Antenna patterns are formed through nulling or removal of radiation from different directions, and sometimes by reinforcing of radiation in other areas. In other words, the pattern shape is sometimes caused by in-phase addition of radiation from two or more physically separated areas, by subtraction of radiation from two or more physically separated areas, or a combination of the two. Pattern shape can be engineered by planning radiation from different spatial areas arriving at various spatial points in predictable, controlled, phase relationships.

Antennas can be formed into arrays through use of elements or cells, each with a pattern. Those cells can be combined through a process called pattern multiplication, to form a larger cell or array of cells, increasing directivity or gain. The two basic combination methods are broadside and endfire, each having many subsets of categories or names. For example a collinear arrangement describes elements aligned in a single line end-to-end, but it actually forms a broadside radiator. A Yagi on the other hand is an end-fire system with elements excited via mutual coupling.

Looking at two small sources without regard to polarization or phase, they would be classified by the direction(s) of radiation compared to a line drawn through the elements (sources):

The farfield pattern is formed by the vector combination, or addition, of radiation fields from two or more coherent radiation sources. This is independent of the local induction or static energy storage fields.

The second (or higher order) EM source might be radiation from currents induced in a "reflector" or "director" of some type, or it might be from another driven element that shares power from a common point. The important thing to remember is patterns are formed by vector addition of EM (radiation) fields from multiple radiation sources, even if those sources are passive "reflections".

Near and Far Fields

Any system has a near-field area, where pattern has not fully formed. This area, depending on antenna size and characteristics, can be quite a distance from an antenna. Let's ignore the field impedance problem (ratio of electric to magnetic fields) and just look at electromagnetic radiation.

Physically close to antennas A and B, field strength levels change rapidly with small distance changes. This is because of wave spreading, which is related to field strength through the inverse square law. This law says if distance changes, field strength changes by the inverse of the distance change squared. If we double distance, field strength becomes 1/2^2 or 1/4 of initial value.

This can present a pattern problem close to elements when elements are phased. I run into this trying to cancel or null my 4-square signal out of my closer located Beverages. This type of problem occurs when the elements being phased are not insignificantly spaced compared to distance from the desired null point.

For example, my 160 four square has elements about 135 feet apart around the square, or 191 feet diagonal distance from end-to-end. The closest Beverage is only about 250 feet from the closest four-square element. The furthest 4 square element is 191+250=441 feet away, while the closest element is 250 feet away. One element is 1.76 times further away, so the furthest element (for equal applied power) would have just over 32% field energy at the Beverage's closest point. (Voltage and current are each reduced to about 60% of an element 191-feet closer.)   The four square, no matter how well nulled at a distance, is not fully nulled in close because the reference point is too close to the four square compared to element spacings.
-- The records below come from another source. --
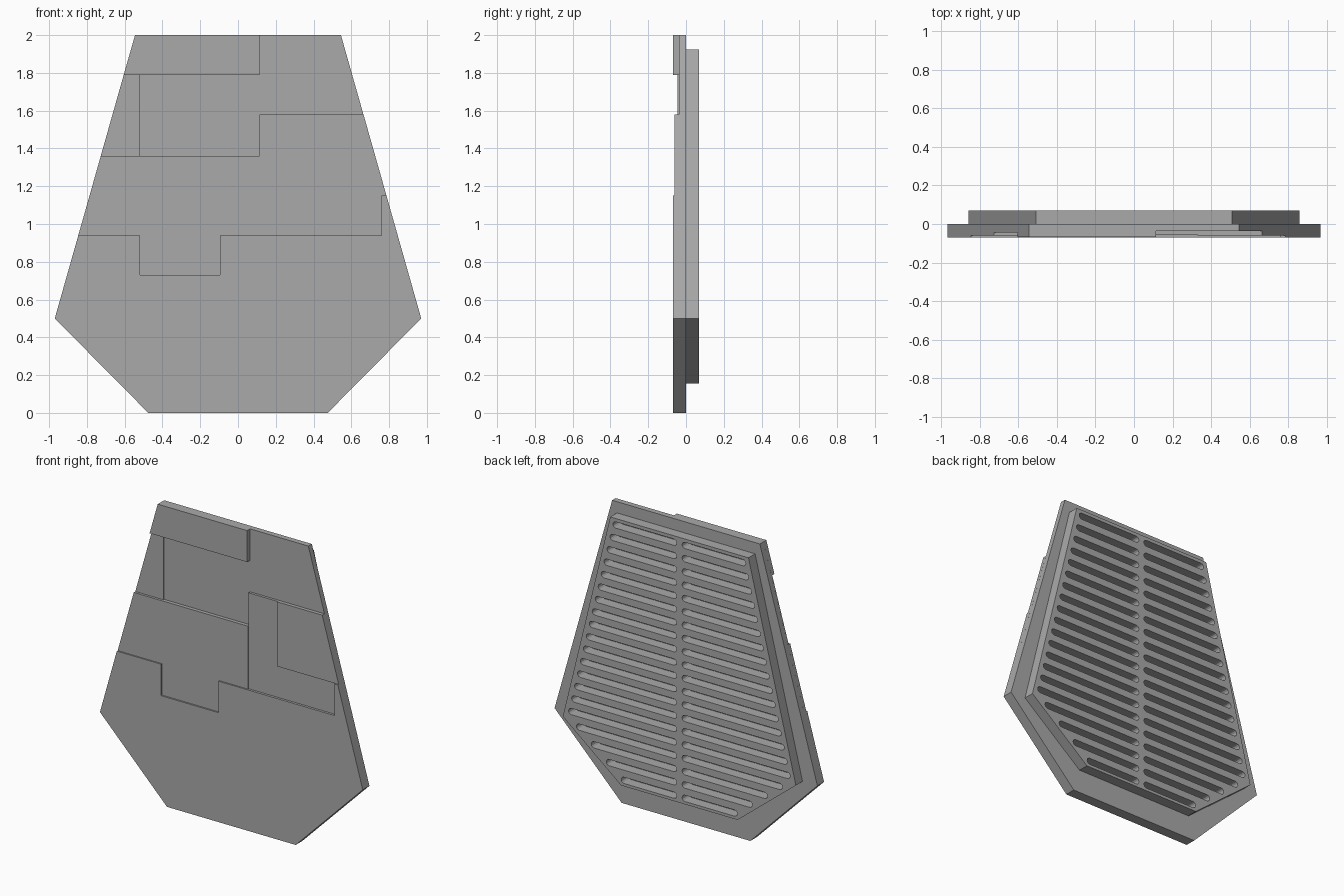
import bpy, bmesh, math
from mathutils import Vector

cube = bpy.data.objects.get("Cube")
if cube:
    bpy.data.objects.remove(cube, do_unlink=True)

grey = bpy.data.materials.new("plain_grey")
grey.use_nodes = True
grey.diffuse_color = (0.4, 0.4, 0.4, 1)
grey.node_tree.nodes["Principled BSDF"].inputs["Base Color"].default_value = (0.4, 0.4, 0.4, 1)


def prisms(name, outlines, y0, y1):
    """Extrude flat (x, z) outlines from y0 to y1 into one object."""
    bm = bmesh.new()
    for pts in outlines:
        face = bm.faces.new([bm.verts.new((x, y0, z)) for x, z in pts])
        ext = bmesh.ops.extrude_face_region(bm, geom=[face])
        moved = [g for g in ext["geom"] if isinstance(g, bmesh.types.BMVert)]
        bmesh.ops.translate(bm, verts=moved, vec=(0, y1 - y0, 0))
    bmesh.ops.recalc_face_normals(bm, faces=bm.faces)
    mesh = bpy.data.meshes.new(name)
    bm.to_mesh(mesh)
    bm.free()
    mesh.materials.append(grey)
    obj = bpy.data.objects.new(name, mesh)
    bpy.context.collection.objects.link(obj)
    return obj


def mirrored(half):
    """Close a right-hand profile with its mirror image."""
    return half + [(-x, z) for x, z in reversed(half)]


def side(z):
    """Half width of the front plate above its widest point."""
    return 0.97 - (z - 0.5) * 0.283


# Front plate at its deepest level
FLOOR = -0.037
prisms("front_plate", [mirrored([(0.475, 0), (0.97, 0.5), (0.545, 2)])], FLOOR, 0)

# Raised panels on the front, each at its own level
L, M, R = -0.52, 0.115, 0.33
panels = {
    "top_panel": (-0.068, [(-side(1.79), 1.79), (M, 1.79), (M, 2), (-0.545, 2)]),
    "upper_left_panel": (-0.045, [(-side(1.36), 1.36), (L, 1.36), (L, 1.79), (-side(1.79), 1.79)]),
    "middle_panel": (-0.061, [(-side(0.94), 0.94), (M, 0.94), (M, 1.36), (-side(1.36), 1.36)]),
    "notch_panel": (-0.06, [(L, 0.73), (-0.095, 0.73), (-0.095, 0.94), (L, 0.94)]),
    "center_panel": (-0.054, [(M, 0.94), (0.76, 0.94), (0.76, 1.15), (R, 1.15), (R, 1.58), (M, 1.58)]),
    "side_panel": (-0.061, [(R, 1.15), (side(1.15), 1.15), (side(1.58), 1.58), (R, 1.58)]),
    "lower_panel": (-0.07, [(-0.97, 0.5), (-0.475, 0), (0.475, 0), (0.97, 0.5),
                            (side(1.15), 1.15), (0.76, 1.15), (0.76, 0.94), (-0.095, 0.94),
                            (-0.095, 0.73), (L, 0.73), (L, 0.94), (-side(0.94), 0.94)]),
}
for name, (level, outline) in panels.items():
    prisms(name, [outline], level, FLOOR)

# Smaller back plate
BOTTOM, WIDEST, TOP = (0.43, 0.155), (0.86, 0.5), (0.51, 1.925)
back = prisms("back_plate", [mirrored([BOTTOM, WIDEST, TOP])], 0, 0.07)


def back_edge(z):
    a, b = (BOTTOM, WIDEST) if z < WIDEST[1] else (WIDEST, TOP)
    return a[0] + (b[0] - a[0]) * (z - a[1]) / (b[1] - a[1])


def slot(z, r=0.021, steps=6):
    """Rounded slot on the right half that follows the plate edge."""
    inner = 0.02 + r
    outer = min(back_edge(z - r), back_edge(z + r)) - 0.025 - r
    pts = []
    for cx, start in ((outer, -math.pi / 2), (inner, math.pi / 2)):
        for i in range(steps + 1):
            a = start + math.pi * i / steps
            pts.append((cx + r * math.cos(a), z + r * math.sin(a)))
    return pts


# Two columns of slots cut through the back plate
rows = [slot(1.882 - i * 0.0888) for i in range(20)]
rows += [[(-x, z) for x, z in pts] for pts in rows]
cutter = prisms("slot_cutter", rows, -0.02, 0.1)
cutter.hide_render = True
cut = back.modifiers.new("slots", "BOOLEAN")
cut.operation = "DIFFERENCE"
cut.solver = "EXACT"
cut.object = cutter
bpy.context.view_layer.objects.active = back
bpy.ops.object.modifier_apply(modifier=cut.name)
bpy.data.objects.remove(cutter, do_unlink=True)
This is why, when using antenna patterns to null relatively close noise sources, a small-area array is often better. The inconsistency of pattern in close is also why reports of relative performance in real-world installations with significant local noise are meaningless as an overall rule in other installations.

If the antenna and noise are not in each other's Fraunhofer regions, patterns are not fully formed. Things may not work like we think. Unfortunately, on 160 meters, physically large antennas and arrays of antenna make it very difficult to be in the Fraunhofer region, or far field.

At some distant point, the signal arriving from A and B (above) will look like it has traveled the same distance and the same angle, no matter what the reference point. Let's say my Beverage was 1500 feet from my four square's closest element. In this case, the relative spacings are either 1500 feet to the closest element, or 1691 feet to the furthest element.  Field energy at this greater distance is now within 22% and electric field strength within 12%.

For 0.1 wavelength spaced radiation sources (elements) distance to closest element.

You can actually verify this with an EZNEC model. EZNEC plots fields at a very large distance over flat ground. This does not actually represent the true patterns of antennas at groundwave distances, which means directivity as important to local noise is not accurately represented in patterns. While I warn that RDF (directivity for receiving or receiving directivity factor) is only accurate for uniformly distributed noises, EZNEC falsely nulls low angle and groundwave signals.

There are three ways to look at fields more accurately:

1.) Set ground conductivity to perfect. This only works when using vertical antennas, or antennas that do not depend on poor soil for operation

2.) Use the near field tab and set tabulated distances to desired distances

3.) Model an additional element with a load, set element length and load for agreement with electrical field strength in volts per meter (or some other reference)

Near Field Patterns